Programs & Services
With all of our programs, safety is an important goal. We work with families to develop safety plans to keep their children safe. We also work with children to help them learn to keep themselves safe. In addition, we focus on healing and on reducing trauma symptoms.
Child Sexual Abuse
Young girls who are sexually abused are 3 times more likely than girls who are not abused to develop drug or alcohol abuse problems or psychiatric disorders in adulthood.
It's important to get help. Unfortunately, many children never tell and recognizing the signs or symptoms of sexual abuse can be difficult if not impossible since some children show no signs at all and others show signs that are non-specific and could indicate a number of other problems.
If a child does disclose, how a parent, school teacher, counselor, or other adult responds is extremely important and can make a big difference in a child's recovery and long-term outcome.
Why Children Don't Tell
There are many reasons that children often do not tell that they are being sexually abused. These include:
- Often younger children do not have the words to express what has happened to them. Sometimes this is a matter of they do not have the words to name their own body parts. Other times, they may not have any words for the actions they have experienced.
- Younger children may not be aware that what they have experienced is wrong.
- Abusers may threaten the child or threaten people that the child loves. An abuser might say something like "if you tell anyone, I'll kill your little sister."
- Children may care about their abusers, especially since the majority of abusers are known to the child.
- Children may not wish to get their abusers in trouble or may not wish to upset their parents.
- A child may feel responsible for the abuse he or she has suffered for a number of different reasons. Abusers are almost always very manipulative people. They may convince a child that the child has participated willingly or they may have given the child special gifts, favors, or attention that the child feels guilty about having accepted.
- An abuser may have engaged in a process of gradual desentization or "grooming" in which a child's defenses are worn down. This can increase a child's sense of guilt about participation.
- Often when children do tell, they tell only part of the story to test an adult's reaction or to work up their courage to tell the whole story.
- The child may believe that no one will believe them.
- The child may be depressed as a result of the abuse.
- The child may have "learned helplessness" from the abuse.
- The child may be obeying the directions of the abuser, especially if the child has been taught to follow the directions of adults.
- The child may lack the maturity to know how to handle the situation.
Possible Signs of Child Sexual Abuse
Many children who have been sexually abused exhibit no signs or symptoms at all!
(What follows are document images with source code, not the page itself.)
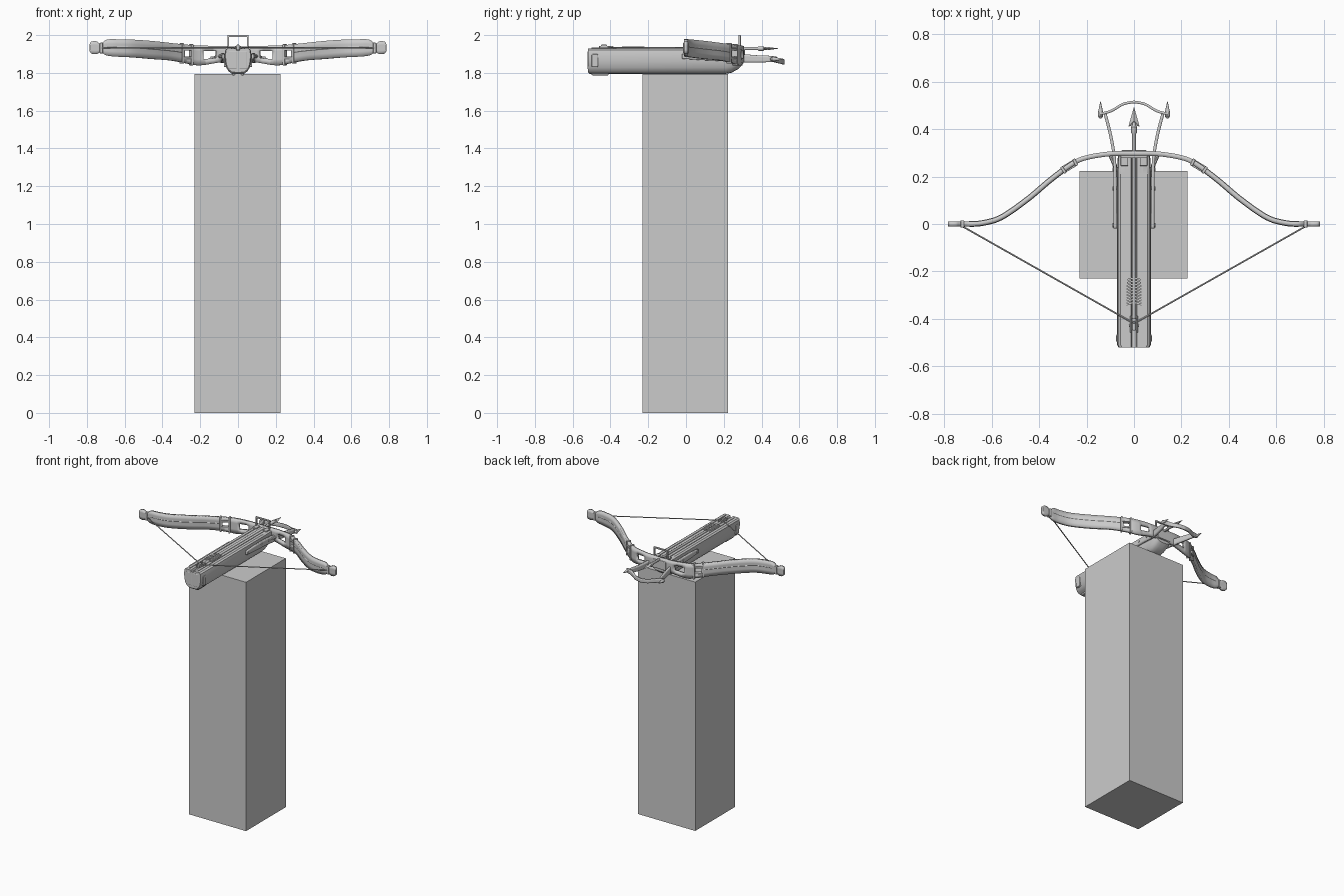
import bpy, bmesh, math
from mathutils import Vector

if "Cube" in bpy.data.objects:
    bpy.data.objects.remove(bpy.data.objects["Cube"])


def finish(name, bm, smooth=True):
    bmesh.ops.recalc_face_normals(bm, faces=bm.faces)
    me = bpy.data.meshes.new(name)
    bm.to_mesh(me)
    bm.free()
    ob = bpy.data.objects.new(name, me)
    bpy.context.collection.objects.link(ob)
    if smooth:
        bpy.ops.object.select_all(action='DESELECT')
        ob.select_set(True)
        bpy.context.view_layer.objects.active = ob
        bpy.ops.object.shade_smooth_by_angle(angle=math.radians(35))
    return ob


def mirror(ob):
    m = ob.modifiers.new("mirror", 'MIRROR')
    m.merge_threshold = 0.0005
    return ob


def bevel(ob, w):
    b = ob.modifiers.new("bevel", 'BEVEL')
    b.width, b.segments = w, 2
    return ob


def box(name, x, y, z, bev=0, rot=0):
    bm = bmesh.new()
    bmesh.ops.create_cube(bm, size=1)
    for v in bm.verts:
        v.co = Vector((v.co.x * (x[1] - x[0]), v.co.y * (y[1] - y[0]), v.co.z * (z[1] - z[0])))
    ob = finish(name, bm, False)
    ob.location = (sum(x) / 2, sum(y) / 2, sum(z) / 2)
    if rot:
        for v in ob.data.vertices:
            c, s = math.cos(rot), math.sin(rot)
            v.co = (v.co.x * c - v.co.y * s, v.co.x * s + v.co.y * c, v.co.z)
    for v in ob.data.vertices:
        v.co += ob.location
    ob.location = (0, 0, 0)
    if bev:
        bevel(ob, bev)
    return ob


def loft(name, rings):
    # skin a list of closed rings and cap the ends
    bm = bmesh.new()
    vs = [[bm.verts.new(p) for p in r] for r in rings]
    n = len(rings[0])
    for a, b in zip(vs, vs[1:]):
        for i in range(n):
            bm.faces.new((a[i], a[(i + 1) % n], b[(i + 1) % n], b[i]))
    bm.faces.new(vs[0])
    bm.faces.new(vs[-1])
    return finish(name, bm)


def turned(name, prof, x=0, z=0, n=12, flat=1):
    # prof: (y, radius) pairs along the y axis
    return loft(name, [[(x + r * math.cos(2 * math.pi * i / n), y, z + flat * r * math.sin(2 * math.pi * i / n))
                        for i in range(n)] for y, r in prof])


def tube(name, pts, r, n=8):
    rings = []
    for i, p in enumerate(pts):
        t = (Vector(pts[min(i + 1, len(pts) - 1)]) - Vector(pts[max(i - 1, 0)])).normalized()
        up = Vector((0, 0, 1)) if abs(t.z) < 0.9 else Vector((0, 1, 0))
        s = t.cross(up).normalized()
        u = s.cross(t)
        rings.append([Vector(p) + r * (math.cos(2 * math.pi * k / n) * s + math.sin(2 * math.pi * k / n) * u)
                      for k in range(n)])
    return loft(name, rings)


def spline(pts, sub):
    out = []
    for i in range(len(pts) - 1):
        a, b, c, d = (Vector(pts[max(0, min(len(pts) - 1, i + k))]) for k in (-1, 0, 1, 2))
        for k in range(sub):
            t = k / sub
            out.append(0.5 * (2 * b + (c - a) * t + (2 * a - 5 * b + 4 * c - d) * t * t
                              + (3 * b - a - 3 * c + d) * t ** 3))
    return out + [Vector(pts[-1])]


def strip(name, pts, thick, holes=(), sub=6):
    # upright band: points are (x, y, z low, z high); holes are x ranges
    rows = spline(pts, sub)
    fr = (0, 0.3, 0.72, 1)
    bm = bmesh.new()
    vs = [[bm.verts.new((p[0], p[1], p[2] + (p[3] - p[2]) * f)) for f in fr] for p in rows]
    for i in range(len(rows) - 1):
        mid = (rows[i][0] + rows[i + 1][0]) / 2
        for j in range(3):
            if j == 1 and any(a < mid < b for a, b in holes):
                continue
            bm.faces.new((vs[i][j], vs[i + 1][j], vs[i + 1][j + 1], vs[i][j + 1]))
    bmesh.ops.delete(bm, geom=[v for v in bm.verts if not v.link_faces], context='VERTS')
    ob = mirror(finish(name, bm))
    s = ob.modifiers.new("solid", 'SOLIDIFY')
    s.thickness, s.offset = thick, 0
    return ob


# pedestal
box("pedestal", (-0.23, 0.225), (-0.23, 0.223), (0, 1.795))

# stock with rounded belly and bolt groove
half = [(0.008, 1.918), (0.013, 1.93), (0.056, 1.93), (0.067, 1.922), (0.071, 1.895), (0.069, 1.86),
        (0.062, 1.828), (0.05, 1.808), (0.036, 1.798), (0.015, 1.795)]
prof = half + [(-x, z) for x, z in reversed(half)]
secs = [(-0.52, 0.93, 0.94), (-0.51, 1, 1), (0.21, 1, 1), (0.24, 0.99, 0.96), (0.275, 0.97, 0.82), (0.3, 0.93, 0.65)]
loft("stock", [[(x * w, y, 1.93 - (1.93 - z) * k) for x, z in prof] for y, w, k in secs])

# raised rails, belly strip and butt fittings
mirror(box("top_rail", (0.032, 0.037), (-0.5, 0.28), (1.925, 1.934)))
mirror(box("butt_rib", (0.04, 0.075), (-0.5, -0.465), (1.83, 1.9), 0.006))
mirror(box("butt_foot", (0.014, 0.032), (-0.5, -0.41), (1.787, 1.81), 0.005))
mirror(box("butt_plate", (0.006, 0.05), (-0.522, -0.50), (1.82, 1.915), 0.005))

# bow limbs, pierced near the grip
limb = [(0, 0.297, 1.865, 1.94), (0.1, 0.296, 1.855, 1.942), (0.2, 0.28, 1.84, 1.945), (0.26, 0.254, 1.848, 1.948),
        (0.35, 0.188, 1.865, 1.957), (0.45, 0.104, 1.873, 1.968), (0.56, 0.028, 1.882, 1.976),
        (0.64, 0.004, 1.886, 1.978), (0.695, 0, 1.892, 1.976), (0.725, 0, 1.908, 1.955),
        (0.75, 0, 1.899, 1.967), (0.775, 0, 1.902, 1.966), (0.785, 0, 1.914, 1.954)]
strip("bow_limbs", limb, 0.02, [(0.11, 0.145), (0.16, 0.19), (0.25, 0.292)])
ribs = [(p[0], p[1], p[2] + (p[3] - p[2]) * 0.55) for p in spline(limb, 6) if 0.3 < p[0] < 0.7]
mirror(tube("limb_rib", ribs, 0.012, 6))

# limb collars, tip wraps and grip block
for x, y, z0, z1, a in ((0.248, 0.26, 1.84, 1.952, -0.45), (0.298, 0.228, 1.85, 1.957, -0.6)):
    mirror(box("limb_collar", (x - 0.006, x + 0.006), (y - 0.016, y + 0.016), (z0, z1), 0.003, a))
for s in (0.3, 0.75):
    zc = 1.85 + 0.1 * s
    mirror(box("collar_bridge", (0.245, 0.302), (0.229, 0.259), (zc - 0.006, zc + 0.006), 0.002, -0.54))
mirror(box("tip_wrap", (0.715, 0.732), (-0.015, 0.015), (1.903, 1.96), 0.004))
box("grip_block", (-0.055, 0.055), (0.282, 0.312), (1.862, 1.925), 0.006)

# drawn string
bend = [(0.72, -0.012, 1.932), (0.04, -0.397, 1.934), (0.018, -0.409, 1.934), (0, -0.413, 1.934)]
tube("bow_string", bend + [(-x, y, z) for x, y, z in reversed(bend[:-1])], 0.0035)

# bolt with head and vanes
turned("bolt_shaft", [(-0.4, 0.007), (-0.39, 0.009), (0.38, 0.009), (0.385, 0.012), (0.41, 0.012), (0.415, 0.008),
                      (0.47, 0.002)], z=1.929)
bm = bmesh.new()
base = [(-0.024, 0.41), (0, 0.42), (0.024, 0.41), (0, 0.495)]
ring = [bm.verts.new((x, y, 1.929)) for x, y in base]
for dz in (0.008, -0.008):
    c = bm.verts.new((0, 0.435, 1.929 + dz))
    for i in range(4):
        bm.faces.new((ring[i], ring[(i + 1) % 4], c))
finish("bolt_head", bm, False)
for i in range(9):
    y = -0.34 + i * 0.013
    w = 0.034 - 0.002 * max(0, i - 5)
    mirror(box("bolt_vane", (0.004, w), (y, y + 0.008), (1.934, 1.938), 0, -0.3))
box("bolt_crest", (-0.0015, 0.0015), (-0.34, -0.22), (1.93, 1.941))

# lock: nut, cheeks and cross pin
mirror(box("lock_cheek", (0.009, 0.016), (-0.46, -0.385), (1.92, 1.943), 0.003))
box("lock_nut", (-0.008, 0.008), (-0.45, -0.418), (1.92, 1.949), 0.004)
tube("lock_pin", [(-0.022, -0.43, 1.935), (0.022, -0.43, 1.935)], 0.005)

# sight frame
mirror(box("sight_post", (0.047, 0.056), (0.278, 0.29), (1.905, 2.0), 0.002))
box("sight_bar", (-0.056, 0.056), (0.278, 0.29), (1.99, 2.0), 0.002)
mirror(box("sight_foot", (0.025, 0.056), (0.245, 0.295), (1.927, 1.938), 0.003))

# stirrup arms, brow and horns
strip("stirrup_arm", [(0.079, -0.02, 1.875, 1.9), (0.079, 0.08, 1.868, 1.905), (0.08, 0.2, 1.862, 1.905),
                      (0.084, 0.29, 1.855, 1.9), (0.1, 0.38, 1.855, 1.893), (0.121, 0.462, 1.858, 1.89)], 0.013)
strip("stirrup_brow", [(0, 0.515, 1.845, 1.872), (0.045, 0.506, 1.848, 1.874), (0.085, 0.483, 1.853, 1.88),
                       (0.11, 0.472, 1.856, 1.886), (0.145, 0.464, 1.86, 1.888)], 0.011)
mirror(turned("stirrup_horn", [(0.445, 0.004), (0.455, 0.011), (0.475, 0.01), (0.517, 0.001)], x=0.141, z=1.873))
mirror(tube("stirrup_brace", [(0.07, 0.2, 1.88), (0.082, 0.25, 1.885), (0.098, 0.288, 1.888)], 0.009))
for y in (-0.005, 0.15, 0.23):
    mirror(tube("stirrup_bolt", [(0.062, y, 1.887), (0.09, y, 1.887)], 0.009))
Many of the symptoms of child sexual abuse such as depression, sleep problems, or anxiety are also symptoms of many other possible problems. The lists below are not exhaustive. Some children may experience unusual symptoms. The symptoms below are simply some of the most common.
Behavioral Signs of Possible Sexual Abuse
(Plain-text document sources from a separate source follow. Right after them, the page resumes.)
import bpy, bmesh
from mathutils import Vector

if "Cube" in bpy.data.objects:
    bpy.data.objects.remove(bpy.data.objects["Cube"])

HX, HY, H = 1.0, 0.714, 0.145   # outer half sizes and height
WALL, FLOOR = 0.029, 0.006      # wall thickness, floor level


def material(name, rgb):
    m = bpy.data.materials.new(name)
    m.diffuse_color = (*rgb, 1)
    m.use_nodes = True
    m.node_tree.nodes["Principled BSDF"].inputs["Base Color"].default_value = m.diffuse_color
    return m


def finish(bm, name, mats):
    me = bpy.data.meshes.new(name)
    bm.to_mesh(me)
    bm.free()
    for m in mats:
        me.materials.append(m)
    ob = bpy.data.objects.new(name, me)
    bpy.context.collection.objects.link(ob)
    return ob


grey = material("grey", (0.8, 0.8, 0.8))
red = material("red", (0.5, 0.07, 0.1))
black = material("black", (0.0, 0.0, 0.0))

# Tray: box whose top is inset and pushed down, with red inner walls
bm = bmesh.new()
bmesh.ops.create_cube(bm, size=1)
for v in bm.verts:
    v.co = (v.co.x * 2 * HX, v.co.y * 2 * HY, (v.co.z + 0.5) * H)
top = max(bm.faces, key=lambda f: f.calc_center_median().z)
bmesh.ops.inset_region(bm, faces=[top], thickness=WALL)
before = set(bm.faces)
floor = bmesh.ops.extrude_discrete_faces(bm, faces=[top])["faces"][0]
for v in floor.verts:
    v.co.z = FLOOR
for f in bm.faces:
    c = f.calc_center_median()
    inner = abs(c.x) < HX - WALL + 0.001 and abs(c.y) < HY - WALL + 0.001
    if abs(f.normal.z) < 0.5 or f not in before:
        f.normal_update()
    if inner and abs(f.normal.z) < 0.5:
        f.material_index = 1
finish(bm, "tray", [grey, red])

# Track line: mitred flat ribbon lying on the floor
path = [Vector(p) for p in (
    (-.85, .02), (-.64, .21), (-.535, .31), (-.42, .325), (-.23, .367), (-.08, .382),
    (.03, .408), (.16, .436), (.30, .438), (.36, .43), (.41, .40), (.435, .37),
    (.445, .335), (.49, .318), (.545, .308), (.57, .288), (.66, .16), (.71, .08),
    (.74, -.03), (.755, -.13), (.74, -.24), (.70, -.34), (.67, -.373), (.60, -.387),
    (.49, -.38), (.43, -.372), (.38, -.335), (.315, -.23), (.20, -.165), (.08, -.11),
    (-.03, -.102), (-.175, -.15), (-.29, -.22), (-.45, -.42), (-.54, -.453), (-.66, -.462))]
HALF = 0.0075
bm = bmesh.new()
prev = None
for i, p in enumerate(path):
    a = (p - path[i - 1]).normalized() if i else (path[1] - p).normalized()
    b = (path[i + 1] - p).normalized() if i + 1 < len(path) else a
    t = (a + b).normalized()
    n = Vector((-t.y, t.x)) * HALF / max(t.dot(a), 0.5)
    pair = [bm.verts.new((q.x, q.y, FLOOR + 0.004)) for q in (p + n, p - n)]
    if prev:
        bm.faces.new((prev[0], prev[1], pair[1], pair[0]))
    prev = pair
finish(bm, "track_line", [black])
- Sleep problems
- Bed wetting (in children who previously did not have a problem with bed wetting)
- Academic failure
- Unusual interest with sex
- Feeling their body is dirty
- Attachment disorder
- Unusual aggression
- Avoidance of some places or adults
- Attempts to be unattractive
- Children who are overly compliant, over-achieving
Behavioral Signs of Possible Online Sexual Exploitation:
- Hiding CD's or other electronic storage devices.
- Spending time online late at night
- Child quickly closes or changes the computer screen when an adult walks in the door
- Unusual credit card charges for "web sites"
Physical Signs of Possible Sexual Abuse
- Torn or stain underwear
- Pain on urination
- Pain or itching in genital area
- Is pregnant or has a sexually transmitted disease
- Swelling or redness in genital or rectal area
- Posession of unexplained gifts or money
- Signs of intoxication after spending time with an adult
If you or Someone You Know Needs Help
If you believe a child is in immediate danger, please call 911. You can also make a report of suspected child abuse by calling the office of your local Department of Family and Children's Services (DFCS) or by calling the prevent child abuse hotline, toll-free: 1-800-CHILDREN (1-800-244-5373).
To Receive Help From Our Services
To receive help from one of our program services, simply call 770.532.6530 or fax a referral form to 770.532.7111.
All referrals should be sent to the Gainesville office. You can fax referrals to 770.532.7111.
You can also complete a referral form online by going to the yellow tab at the top of this page and clicking Referrals. Select the program and complete the form. Within 3 to 5 business days, someone will reach out to you to set up an intake appointment. Operation hours are Monday through Thursday from 9 a.m. to 7 p.m.
If you cannot fax the form or complete it online, you may call in a referral: 770.532.6530 x 1011.
*If you call to make a referral, you may have to leave a message and wait for a call back message from an intake specialist. When you receive a return call from the intake specialist, you will be asked for a detailed history so we can best serve you.*